**TASK ITEM**
Would you show every line from the records that holds "SEGMENTS"?

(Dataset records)
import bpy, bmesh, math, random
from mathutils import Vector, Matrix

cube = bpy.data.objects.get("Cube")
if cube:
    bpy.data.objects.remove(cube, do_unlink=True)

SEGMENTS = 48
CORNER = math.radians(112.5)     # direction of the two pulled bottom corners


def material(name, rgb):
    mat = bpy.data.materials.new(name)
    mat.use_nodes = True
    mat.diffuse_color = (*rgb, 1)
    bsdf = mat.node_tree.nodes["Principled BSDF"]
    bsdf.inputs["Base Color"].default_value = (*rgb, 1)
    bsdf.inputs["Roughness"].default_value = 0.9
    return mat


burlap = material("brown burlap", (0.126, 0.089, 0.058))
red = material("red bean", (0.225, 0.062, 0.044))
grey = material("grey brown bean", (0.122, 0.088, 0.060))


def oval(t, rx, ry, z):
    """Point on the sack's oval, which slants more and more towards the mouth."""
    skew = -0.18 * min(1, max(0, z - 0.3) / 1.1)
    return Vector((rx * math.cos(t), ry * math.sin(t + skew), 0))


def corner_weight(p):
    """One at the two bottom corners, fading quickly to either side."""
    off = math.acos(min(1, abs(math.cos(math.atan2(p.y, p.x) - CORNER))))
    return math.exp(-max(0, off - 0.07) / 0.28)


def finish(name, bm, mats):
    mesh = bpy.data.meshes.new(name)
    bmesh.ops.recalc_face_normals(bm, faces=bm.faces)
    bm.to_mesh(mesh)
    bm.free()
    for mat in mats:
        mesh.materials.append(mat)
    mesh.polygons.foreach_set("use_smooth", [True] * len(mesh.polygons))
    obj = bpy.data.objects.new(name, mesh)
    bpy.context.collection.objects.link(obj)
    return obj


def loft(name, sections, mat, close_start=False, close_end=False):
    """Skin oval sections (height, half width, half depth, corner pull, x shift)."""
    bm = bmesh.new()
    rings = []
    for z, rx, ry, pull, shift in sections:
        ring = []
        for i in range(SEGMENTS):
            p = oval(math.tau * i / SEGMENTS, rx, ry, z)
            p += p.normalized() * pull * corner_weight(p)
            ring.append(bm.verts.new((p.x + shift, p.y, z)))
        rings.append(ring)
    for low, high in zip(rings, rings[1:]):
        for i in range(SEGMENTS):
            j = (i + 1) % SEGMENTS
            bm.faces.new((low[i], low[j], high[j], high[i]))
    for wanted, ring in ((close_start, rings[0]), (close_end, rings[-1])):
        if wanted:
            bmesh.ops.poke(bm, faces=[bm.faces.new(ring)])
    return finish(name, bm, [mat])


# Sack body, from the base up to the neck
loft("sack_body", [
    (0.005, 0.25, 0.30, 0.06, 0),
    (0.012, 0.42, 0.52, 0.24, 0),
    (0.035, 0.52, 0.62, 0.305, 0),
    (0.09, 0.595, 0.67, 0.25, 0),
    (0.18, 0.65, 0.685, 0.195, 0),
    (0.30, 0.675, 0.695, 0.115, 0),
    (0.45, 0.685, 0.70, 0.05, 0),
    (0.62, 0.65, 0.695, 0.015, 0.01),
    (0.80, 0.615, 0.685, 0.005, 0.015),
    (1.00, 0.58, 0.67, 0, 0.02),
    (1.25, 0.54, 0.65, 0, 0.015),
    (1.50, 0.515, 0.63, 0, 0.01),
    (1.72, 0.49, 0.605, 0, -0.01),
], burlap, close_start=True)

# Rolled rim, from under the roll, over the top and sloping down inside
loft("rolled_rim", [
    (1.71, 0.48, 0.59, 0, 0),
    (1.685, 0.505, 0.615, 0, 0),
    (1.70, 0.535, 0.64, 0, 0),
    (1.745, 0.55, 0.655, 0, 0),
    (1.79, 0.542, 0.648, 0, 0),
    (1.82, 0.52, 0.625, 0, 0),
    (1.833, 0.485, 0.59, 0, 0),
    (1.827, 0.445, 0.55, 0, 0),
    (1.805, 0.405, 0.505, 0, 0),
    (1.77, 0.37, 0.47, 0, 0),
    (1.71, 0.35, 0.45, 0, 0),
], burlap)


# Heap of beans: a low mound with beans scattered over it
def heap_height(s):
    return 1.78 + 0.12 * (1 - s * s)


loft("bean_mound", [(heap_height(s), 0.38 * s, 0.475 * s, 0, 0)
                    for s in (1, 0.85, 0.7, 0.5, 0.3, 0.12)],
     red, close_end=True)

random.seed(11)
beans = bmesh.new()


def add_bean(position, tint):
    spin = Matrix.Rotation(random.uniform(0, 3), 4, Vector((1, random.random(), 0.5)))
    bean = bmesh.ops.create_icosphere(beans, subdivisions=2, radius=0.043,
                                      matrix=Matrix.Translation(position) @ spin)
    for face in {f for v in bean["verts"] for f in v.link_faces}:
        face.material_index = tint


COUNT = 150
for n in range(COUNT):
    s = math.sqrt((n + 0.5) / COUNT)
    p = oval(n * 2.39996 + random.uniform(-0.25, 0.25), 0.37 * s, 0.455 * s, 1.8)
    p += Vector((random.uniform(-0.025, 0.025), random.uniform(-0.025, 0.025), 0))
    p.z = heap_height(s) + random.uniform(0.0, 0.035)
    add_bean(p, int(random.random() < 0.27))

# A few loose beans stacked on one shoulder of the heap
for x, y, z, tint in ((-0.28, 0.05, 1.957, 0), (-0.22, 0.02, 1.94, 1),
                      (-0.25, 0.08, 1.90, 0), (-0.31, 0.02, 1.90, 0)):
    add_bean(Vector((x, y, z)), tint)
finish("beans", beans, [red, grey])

**WRITTEN ANSWER**
SEGMENTS = 48
        for i in range(SEGMENTS):
            p = oval(math.tau * i / SEGMENTS, rx, ry, z)
        for i in range(SEGMENTS):
            j = (i + 1) % SEGMENTS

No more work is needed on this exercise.